ASSIGNED TASK – Begin at the first line of the data and copy each line through the one containing "grey.diffuse_color = GREY", that line included, with no pictures.

(Pictures paired with source code)
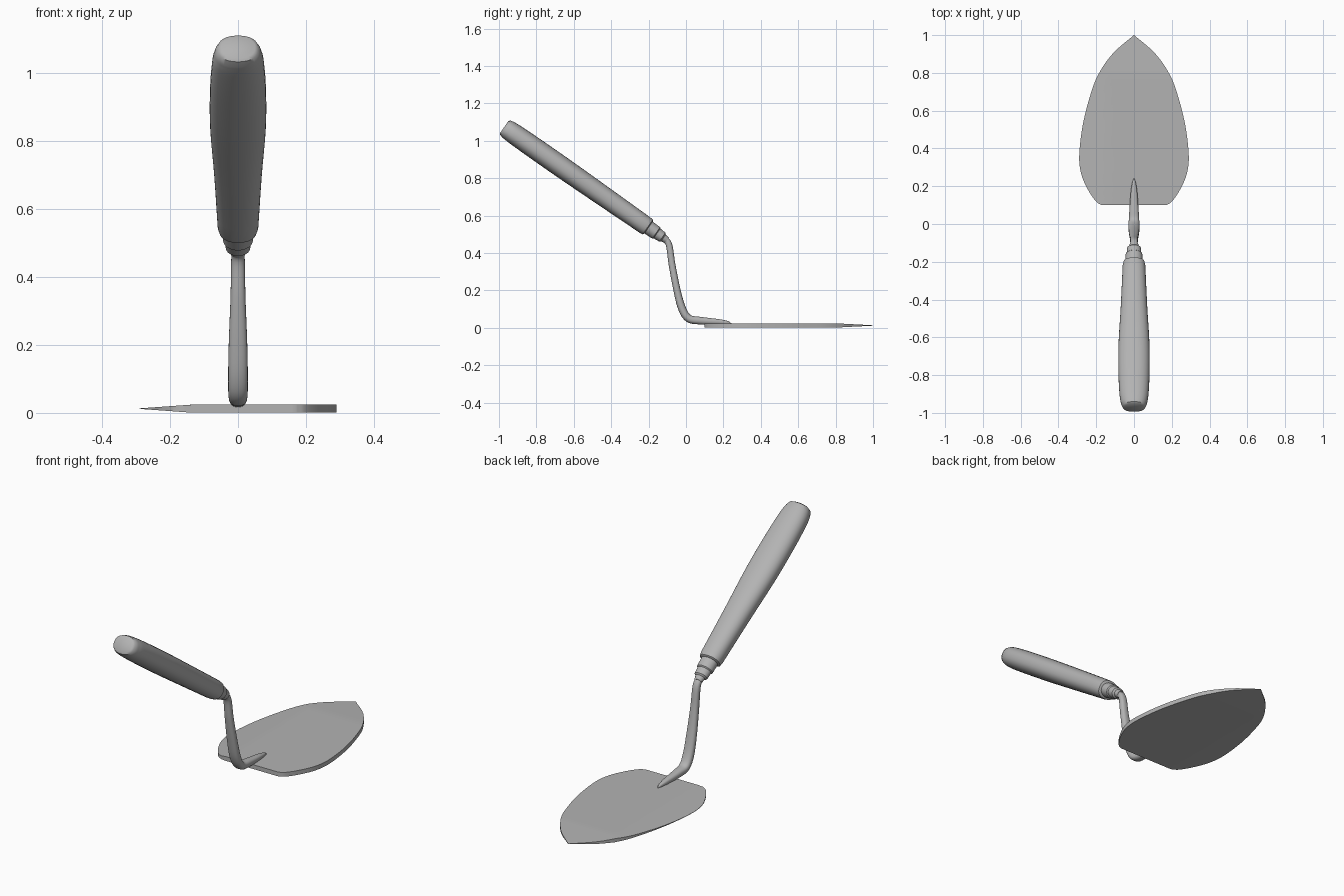
import bpy, bmesh, math
from mathutils import Vector

if "Cube" in bpy.data.objects:
    bpy.data.objects.remove(bpy.data.objects["Cube"], do_unlink=True)

# One plain grey for the whole tool
grey = bpy.data.materials.new("plain_grey")
grey.use_nodes = True
GREY = (0.45, 0.45, 0.45, 1)
grey.diffuse_color = GREY
grey.node_tree.nodes["Principled BSDF"].inputs["Base Color"].default_value = GREY


def smooth_points(points, steps):
    """Catmull-Rom interpolation through tuples of any length."""
    pts = [Vector(p) for p in points]
    pts = [pts[0] * 2 - pts[1]] + pts + [pts[-1] * 2 - pts[-2]]
    out = []
    for a, b, c, d in zip(pts, pts[1:], pts[2:], pts[3:]):
        for i in range(steps):
            t = i / steps
            out.append(b + (c - a) * (t / 2) + (a * 2 - b * 5 + c * 4 - d) * (t * t / 2)
                       + (b * 3 - a - c * 3 + d) * (t ** 3 / 2))
    return out + [pts[-2]]


def finish(bm, name, angle):
    bmesh.ops.recalc_face_normals(bm, faces=bm.faces)
    mesh = bpy.data.meshes.new(name)
    bm.to_mesh(mesh)
    bm.free()
    mesh.materials.append(grey)
    obj = bpy.data.objects.new(name, mesh)
    bpy.context.collection.objects.link(obj)
    bpy.ops.object.select_all(action="DESELECT")
    obj.select_set(True)
    bpy.context.view_layer.objects.active = obj
    bpy.ops.object.shade_smooth_by_angle(angle=math.radians(angle))


def loft(name, stations, power=2.0, sides=32, angle=40):
    """Skin oval sections (y, z, half width, half depth) along a path in the x = 0 plane."""
    bm = bmesh.new()
    rings = []
    for i, (y, z, rx, rn) in enumerate(stations):
        a, b = stations[max(i - 1, 0)], stations[min(i + 1, len(stations) - 1)]
        tangent = Vector((0, b[0] - a[0], b[1] - a[1])).normalized()
        normal = Vector((0, -tangent.z, tangent.y))
        ring = []
        for k in range(sides):
            t = math.tau * k / sides
            c, s = (math.copysign(abs(v) ** (2 / power), v) for v in (math.cos(t), math.sin(t)))
            ring.append(bm.verts.new(Vector((rx * c, y, z)) + normal * (rn * s)))
        rings.append(ring)
    for r, q in zip(rings, rings[1:]):
        for k in range(sides):
            n = (k + 1) % sides
            bm.faces.new((r[k], r[n], q[n], q[k]))
    bm.faces.new(rings[0])
    bm.faces.new(rings[-1])
    finish(bm, name, angle)


def on_axis(profile):
    """Place (distance, half width, half depth) sections on the sloping handle axis."""
    return [(-0.967 + 0.82 * s, 1.07 - 0.571 * s, rx, rn) for s, rx, rn in profile]


# Handle: swelling grip with rounded ends
grip = smooth_points([(0.02, 0.068, 0.052), (0.07, 0.076, 0.055), (0.2, 0.082, 0.057), (0.4, 0.082, 0.057),
                      (0.65, 0.07, 0.054), (0.91, 0.06, 0.05)], 5)
grip = [(-0.006, 0.05, 0.038), (0.0, 0.06, 0.047)] + grip + [(0.93, 0.056, 0.048), (0.935, 0.047, 0.042)]
loft("handle", on_axis(grip), power=2.3)

# Stepped collar between handle and shank
loft("collar", on_axis([(0.9, 0.046, 0.04), (0.985, 0.044, 0.037), (0.99, 0.038, 0.032), (1.025, 0.036, 0.029),
                        (1.032, 0.026, 0.022), (1.055, 0.021, 0.018)]), angle=30)

# Shank: bends down from the collar and runs out to a point on the blade
shank = smooth_points([(-0.125, 0.482, 0.018, 0.016), (-0.092, 0.447, 0.02, 0.017), (-0.075, 0.34, 0.022, 0.018),
                       (-0.05, 0.21, 0.027, 0.019), (-0.022, 0.105, 0.029, 0.021), (0.015, 0.05, 0.028, 0.021),
                       (0.08, 0.038, 0.024, 0.02), (0.17, 0.032, 0.017, 0.015), (0.22, 0.027, 0.009, 0.01),
                       (0.242, 0.023, 0.001, 0.002)], 6)
loft("shank", shank, power=2.4, sides=20)

# Blade: leaf outline, thinned towards the tip and one long edge
outline = smooth_points([(0.17, 0.1), (0.2, 0.118), (0.24, 0.175), (0.278, 0.26), (0.29, 0.36), (0.272, 0.52),
                         (0.235, 0.67), (0.19, 0.79), (0.11, 0.905), (0.0, 1.0)], 5)
outline[-1].x = 0.001
COLUMNS = 24
bm = bmesh.new()
layers = []
for side in (-1, 1):
    rows = []
    for w, y in outline:
        row = []
        for k in range(COLUMNS + 1):
            x = w * (2 * k / COLUMNS - 1)
            thin = min(1, (x + 0.3) / 0.16, (1.02 - y) / 0.22)
            row.append(bm.verts.new((x, y, 0.0125 + side * 0.0115 * max(thin, 0.06))))
        rows.append(row)
    for r, q in zip(rows, rows[1:]):
        for k in range(COLUMNS):
            bm.faces.new((r[k], r[k + 1], q[k + 1], q[k]))
    layers.append(rows[0] + [r[-1] for r in rows[1:]] + rows[-1][-2::-1] + [r[0] for r in rows[-2:0:-1]])
low, high = layers
for i in range(len(low)):
    bm.faces.new((low[i - 1], low[i], high[i], high[i - 1]))
finish(bm, "blade", 35)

TASK SOLUTION –
import bpy, bmesh, math
from mathutils import Vector

if "Cube" in bpy.data.objects:
    bpy.data.objects.remove(bpy.data.objects["Cube"], do_unlink=True)

# One plain grey for the whole tool
grey = bpy.data.materials.new("plain_grey")
grey.use_nodes = True
GREY = (0.45, 0.45, 0.45, 1)
grey.diffuse_color = GREY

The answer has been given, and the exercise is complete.